▶ **EXERCISE BRIEF**:
Reproduce nothing beyond the line containing "d0 = (P[i] - P[i". From the first line of the data below down to it, copy each line exactly, without the pictures.

▶ **SUPPLIED DATA**:
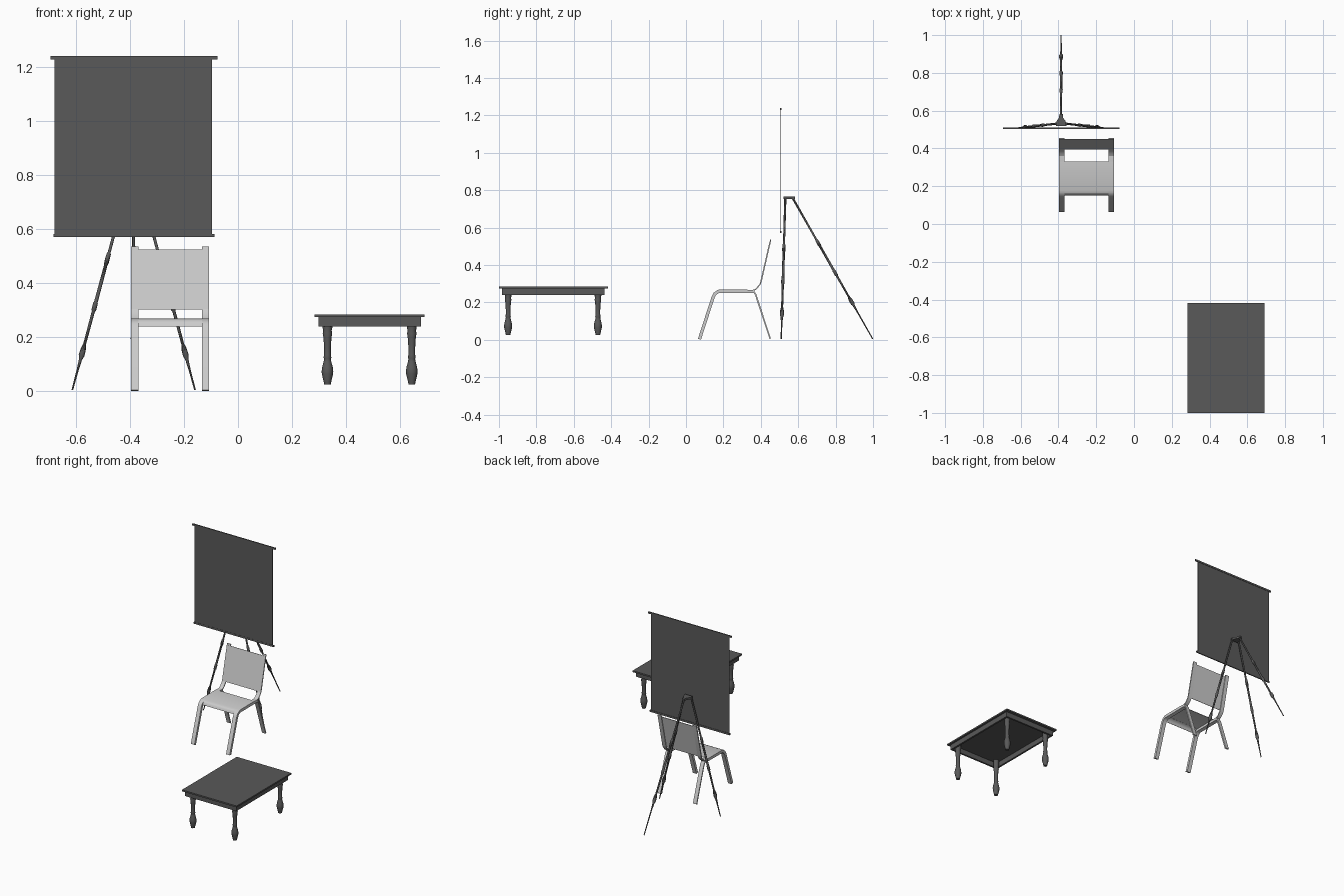
import bpy, bmesh, math
from mathutils import Vector

if "Cube" in bpy.data.objects:
    bpy.data.objects.remove(bpy.data.objects["Cube"])

dark = bpy.data.materials.new("dark_grey")
dark.diffuse_color = (0.1, 0.1, 0.1, 1)
dark.use_nodes = True
dark.node_tree.nodes["Principled BSDF"].inputs["Base Color"].default_value = dark.diffuse_color


def finish(name, bm, mat=None, smooth=False):
    bmesh.ops.recalc_face_normals(bm, faces=bm.faces)
    me = bpy.data.meshes.new(name)
    bm.to_mesh(me)
    bm.free()
    if mat:
        me.materials.append(mat)
    ob = bpy.data.objects.new(name, me)
    bpy.context.collection.objects.link(ob)
    if smooth:
        bpy.ops.object.select_all(action='DESELECT')
        ob.select_set(True)
        bpy.context.view_layer.objects.active = ob
        bpy.ops.object.shade_smooth_by_angle(angle=math.radians(35))
    return ob


def box(name, x0, x1, y0, y1, z0, z1):
    bm = bmesh.new()
    bmesh.ops.create_cube(bm, size=1)
    for v in bm.verts:
        v.co = ((x0 + x1) / 2 + v.co.x * (x1 - x0),
                (y0 + y1) / 2 + v.co.y * (y1 - y0),
                (z0 + z1) / 2 + v.co.z * (z1 - z0))
    return finish(name, bm, dark)


def prism(name, pts, lo, hi, place, mat=None):
    """Extrude a closed 2D outline between lo and hi."""
    bm = bmesh.new()
    a = [bm.verts.new(place(p, lo)) for p in pts]
    b = [bm.verts.new(place(p, hi)) for p in pts]
    n = len(pts)
    for i in range(n):
        j = (i + 1) % n
        bm.faces.new((a[i], a[j], b[j], b[i]))
    bm.faces.new(a)
    bm.faces.new(b)
    return finish(name, bm, mat, True)


def ribbon(name, path, half, x0, x1):
    """Strip following a (y, z) side profile, given half thickness, spanning x0..x1."""
    P = [Vector(p) for p in path]
    left, right = [], []
    for i, p in enumerate(P):
        d0 = (P[i] - P[i - 1]).normalized() if i else (P[1] - P[0]).normalized()
        d1 = (P[i + 1] - P[i]).normalized() if i < len(P) - 1 else d0
        t = (d0 + d1).normalized()
        n = Vector((-t.y, t.x)) * half / max(t.dot(d0), 0.5)
        left.append(p + n)
        right.append(p - n)
    return prism(name, left + right[::-1], x0, x1, lambda p, x: (x, p.x, p.y))


def lathe(name, start, direction, profile, sides):
    """Turned solid: (distance along axis, radius) rings about a line."""
    start = Vector(start)
    q = Vector((0, 0, 1)).rotation_difference(Vector(direction))
    bm = bmesh.new()
    rings = []
    for d, r in profile:
        rings.append([bm.verts.new(start + q @ Vector((
            r * math.cos(2 * math.pi * k / sides), r * math.sin(2 * math.pi * k / sides), d)))
            for k in range(sides)])
    for a, b in zip(rings, rings[1:]):
        for k in range(sides):
            j = (k + 1) % sides
            bm.faces.new((a[k], a[j], b[j], b[k]))
    bm.faces.new(rings[0])
    bm.faces.new(rings[-1])
    return finish(name, bm, dark, True)


# table: top, hollow apron, turned legs
box("table_top", 0.283, 0.69, -1.0, -0.418, 0.274, 0.284)
ax0, ax1, ay0, ay1, w = 0.297, 0.677, -0.985, -0.436, 0.012
box("apron_front", ax0, ax1, ay0, ay0 + w, 0.24, 0.274)
box("apron_back", ax0, ax1, ay1 - w, ay1, 0.24, 0.274)
box("apron_left", ax0, ax0 + w, ay0 + w, ay1 - w, 0.24, 0.274)
box("apron_right", ax1 - w, ax1, ay0 + w, ay1 - w, 0.24, 0.274)
turned = [(0.025, 0.012), (0.035, 0.014), (0.065, 0.021), (0.075, 0.0215), (0.09, 0.0195),
          (0.11, 0.014), (0.12, 0.0125), (0.125, 0.0145), (0.135, 0.0125), (0.16, 0.0125),
          (0.195, 0.0145), (0.215, 0.0175), (0.225, 0.0155), (0.235, 0.018), (0.274, 0.018)]
for x in (0.331, 0.643):
    for y in (-0.951, -0.471):
        lathe("table_leg", (x, y, 0), (0, 0, 1), turned, 12)

# chair frame: front leg bending into seat rail and back post, plus splayed rear leg
front = [(0.072, 0.003), (0.145, 0.228), (0.155, 0.246), (0.172, 0.258), (0.365, 0.259)]
post = [(0.355, 0.261), (0.375, 0.272), (0.395, 0.295), (0.402, 0.312), (0.453, 0.535)]
rear = [(0.358, 0.261), (0.372, 0.243), (0.45, 0.006)]
cx0, cx1, cw = -0.396, -0.107, 0.027
for x in (cx0, cx1 - cw):
    ribbon("front_leg_rail", front, 0.0085, x, x + cw)
    ribbon("back_post", post, 0.003, x, x + cw)
    ribbon("rear_leg", rear, 0.004, x, x + cw)

# chair seat and backrest
ribbon("seat", [(0.33, 0.2675), (0.178, 0.267), (0.165, 0.262)], 0.0015, cx0, cx1)
ribbon("seat_lip", [(0.178, 0.266), (0.165, 0.262), (0.157, 0.252), (0.153, 0.24)],
       0.0015, cx0 + cw, cx1 - cw)
ribbon("backrest", [(0.397, 0.303), (0.448, 0.525)], 0.0015, cx0, cx1)

# projection screen with top and bottom bars
box("screen", -0.678, -0.097, 0.504, 0.508, 0.575, 1.232)
box("screen_top_bar", -0.693, -0.076, 0.503, 0.510, 1.228, 1.24)
box("screen_bottom_bar", -0.682, -0.087, 0.503, 0.510, 0.570, 0.582)

# tripod head
tx = -0.386
head = [(-0.028, 0.52), (0.028, 0.52), (0.024, 0.545), (0.011, 0.562),
        (0.009, 0.583), (-0.009, 0.583), (-0.011, 0.562), (-0.024, 0.545)]
prism("tripod_head", head, 0.752, 0.765, lambda p, z: (tx + p[0], p[1], z), dark)

# tripod legs with clamps, narrowing towards the foot
legs = [((tx + s * 0.026, 0.531, 0.755), (tx + s * 0.227, 0.509, 0.005)) for s in (-1, 1)]
legs.append(((tx, 0.572, 0.755), (tx, 0.998, 0.005)))
for top, foot in legs:
    d = Vector(foot) - Vector(top)
    prof = [(0, 0.006), (0.25, 0.0055), (0.255, 0.008), (0.285, 0.009), (0.30, 0.0065),
            (0.44, 0.007), (0.445, 0.009), (0.47, 0.009), (0.475, 0.006), (0.60, 0.0055),
            (0.62, 0.010), (0.645, 0.011), (0.66, 0.006), (0.70, 0.004), (d.length, 0.003)]
    lathe("tripod_leg", top, d, prof, 10)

▶ **SOLVED EXERCISE**:
import bpy, bmesh, math
from mathutils import Vector

if "Cube" in bpy.data.objects:
    bpy.data.objects.remove(bpy.data.objects["Cube"])

dark = bpy.data.materials.new("dark_grey")
dark.diffuse_color = (0.1, 0.1, 0.1, 1)
dark.use_nodes = True
dark.node_tree.nodes["Principled BSDF"].inputs["Base Color"].default_value = dark.diffuse_color


def finish(name, bm, mat=None, smooth=False):
    bmesh.ops.recalc_face_normals(bm, faces=bm.faces)
    me = bpy.data.meshes.new(name)
    bm.to_mesh(me)
    bm.free()
    if mat:
        me.materials.append(mat)
    ob = bpy.data.objects.new(name, me)
    bpy.context.collection.objects.link(ob)
    if smooth:
        bpy.ops.object.select_all(action='DESELECT')
        ob.select_set(True)
        bpy.context.view_layer.objects.active = ob
        bpy.ops.object.shade_smooth_by_angle(angle=math.radians(35))
    return ob


def box(name, x0, x1, y0, y1, z0, z1):
    bm = bmesh.new()
    bmesh.ops.create_cube(bm, size=1)
    for v in bm.verts:
        v.co = ((x0 + x1) / 2 + v.co.x * (x1 - x0),
                (y0 + y1) / 2 + v.co.y * (y1 - y0),
                (z0 + z1) / 2 + v.co.z * (z1 - z0))
    return finish(name, bm, dark)


def prism(name, pts, lo, hi, place, mat=None):
    """Extrude a closed 2D outline between lo and hi."""
    bm = bmesh.new()
    a = [bm.verts.new(place(p, lo)) for p in pts]
    b = [bm.verts.new(place(p, hi)) for p in pts]
    n = len(pts)
    for i in range(n):
        j = (i + 1) % n
        bm.faces.new((a[i], a[j], b[j], b[i]))
    bm.faces.new(a)
    bm.faces.new(b)
    return finish(name, bm, mat, True)


def ribbon(name, path, half, x0, x1):
    """Strip following a (y, z) side profile, given half thickness, spanning x0..x1."""
    P = [Vector(p) for p in path]
    left, right = [], []
    for i, p in enumerate(P):
        d0 = (P[i] - P[i - 1]).normalized() if i else (P[1] - P[0]).normalized()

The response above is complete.